Margaret River’s SuperTown status at risk

The President of the Shire of Augusta Margaret River believes the region’s high profile and strong tourism growth will be enough to protect it from suffering should the new state government move to scrap the SuperTowns program.

Responding to strong indication from regional development minister Alannah MacTiernan that the Royalties for Regions program will receive an overhaul, president Ian Earl said the region was well placed to continue growth.

“The SuperTowns program has been very beneficial to the Shire of Augusta Margaret River for a few reasons, one of them being that it forced the region to deliver very well researched, conservative financial and development plans, putting in place long term visions,” Cr Earl said.

“From my understanding and from what I have heard, Ms MacTiernan considers the Margaret River region a special case given that we have had extremely positive results from our work within the program, and the South West continues to be the popular choice for tourists.”

The program, which was first proposed by former Nationals WA leader Brendon Grylls, has invested more than $6 billion in the regions since 2008.

Ms MacTiernan said the incoming Labor government would redirect Royalties for Regions funding to infrastructure that created jobs, such as renewable energy projects.

Ms MacTiernan said fewer “ribbon cutting opportunities” and town beautification projects would be funded.

“Too much of the focus of the program to date had been on amenity,” she said.

“This hasn’t created sustainable jobs in the regions and has left local governments with facilities they cannot afford to run long-term.”

Cr Earl said the influx of visitors over the Easter weekend was a clear indication the state government could not ignore the South West region.

“I think it’s very important that we remain in the eye of the government and that all the good work that has been established already, like Surfers Point and the Cultural Centre redevelopment, continues,” he said.

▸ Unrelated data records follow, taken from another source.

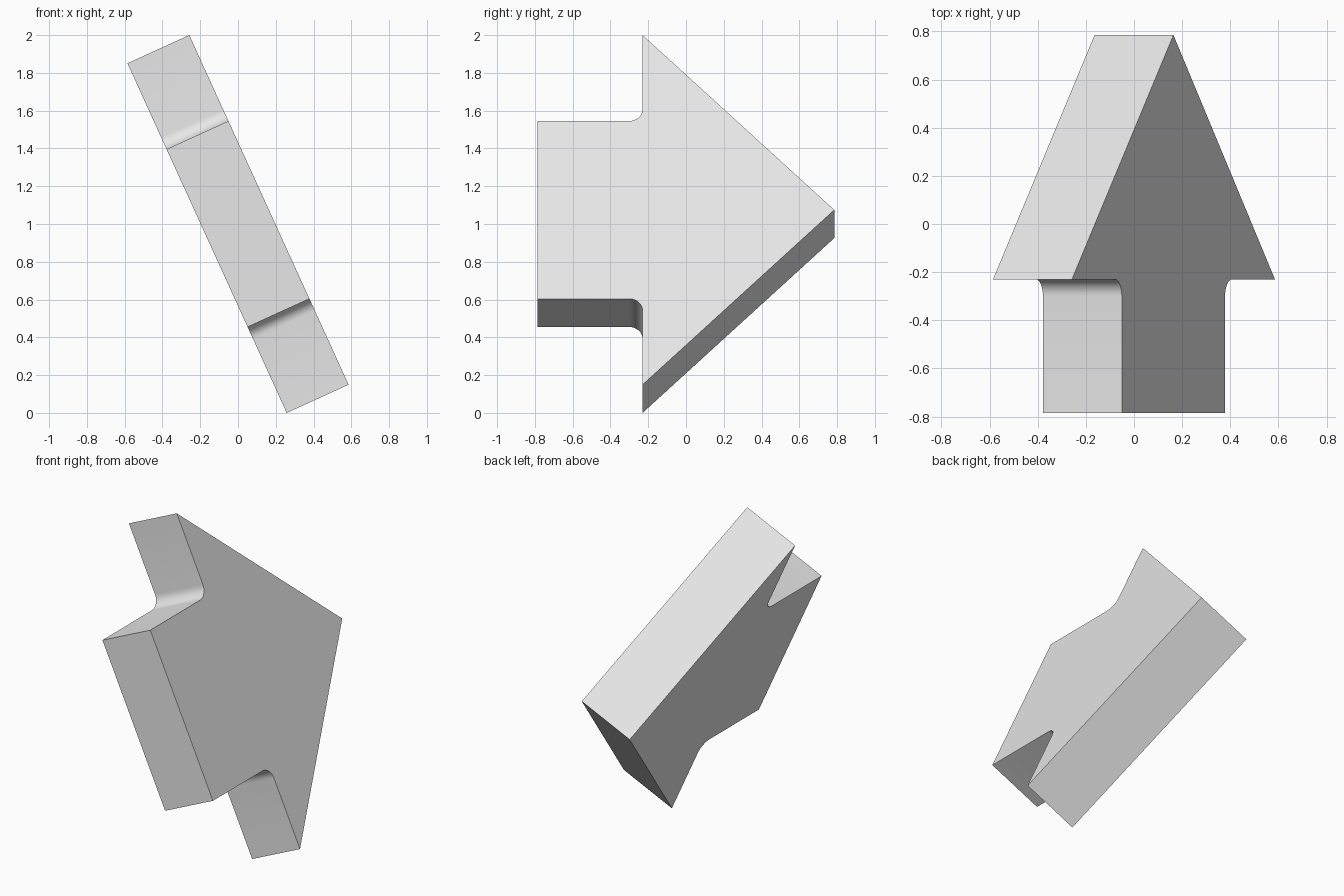
import bpy
import bmesh
import math
from mathutils import Matrix, Vector

cube = bpy.data.objects.get("Cube")
if cube:
    bpy.data.objects.remove(cube, do_unlink=True)

# Dimensions of the flat arrow before it is tilted
HALF_LENGTH = 0.785     # tail to tip, along y
HEAD_BASE = -0.23       # y where the head meets the shaft
HEAD_HALF = 1.017
SHAFT_HALF = 0.517
THICKNESS = 0.36
FILLET = 0.07
TILT = math.radians(-24.5)
STEPS = 8

# Material
grey = bpy.data.materials.new("plain grey")
grey.use_nodes = True
colour = (0.8, 0.8, 0.8, 1)
grey.diffuse_color = colour
grey.node_tree.nodes["Principled BSDF"].inputs["Base Color"].default_value = colour

# Half outline (y, z): tail corner, rounded inner corner, head corner
half = [(-HALF_LENGTH, SHAFT_HALF)]
for i in range(STEPS + 1):
    a = math.pi / 2 * i / STEPS
    half.append((HEAD_BASE - FILLET + FILLET * math.sin(a),
                 SHAFT_HALF + FILLET - FILLET * math.cos(a)))
half.append((HEAD_BASE, HEAD_HALF))
outline = half + [(HALF_LENGTH, 0)] + [(y, -z) for y, z in reversed(half)]

# Extrude the outline across its thickness, then tilt it
bm = bmesh.new()
face = bm.faces.new([bm.verts.new((-THICKNESS / 2, y, z)) for y, z in outline])
ext = bmesh.ops.extrude_face_region(bm, geom=[face], use_keep_orig=True)
moved = [g for g in ext["geom"] if isinstance(g, bmesh.types.BMVert)]
bmesh.ops.translate(bm, verts=moved, vec=Vector((THICKNESS, 0, 0)))
bmesh.ops.recalc_face_normals(bm, faces=bm.faces[:])
bm.transform(Matrix.Translation((0, 0, 1)) @ Matrix.Rotation(TILT, 4, "Y"))

mesh = bpy.data.meshes.new("arrow")
bm.to_mesh(mesh)
bm.free()
mesh.materials.append(grey)
arrow = bpy.data.objects.new("arrow", mesh)
bpy.context.collection.objects.link(arrow)

# Smooth the fillets, keep the corners sharp
bpy.ops.object.select_all(action="DESELECT")
arrow.select_set(True)
bpy.context.view_layer.objects.active = arrow
bpy.ops.object.shade_smooth_by_angle(angle=math.radians(30))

“It’s clear that the tourists are not going to just stop coming, and we need to concentrate on being prepared for that to continue to support the local economy as it grows.”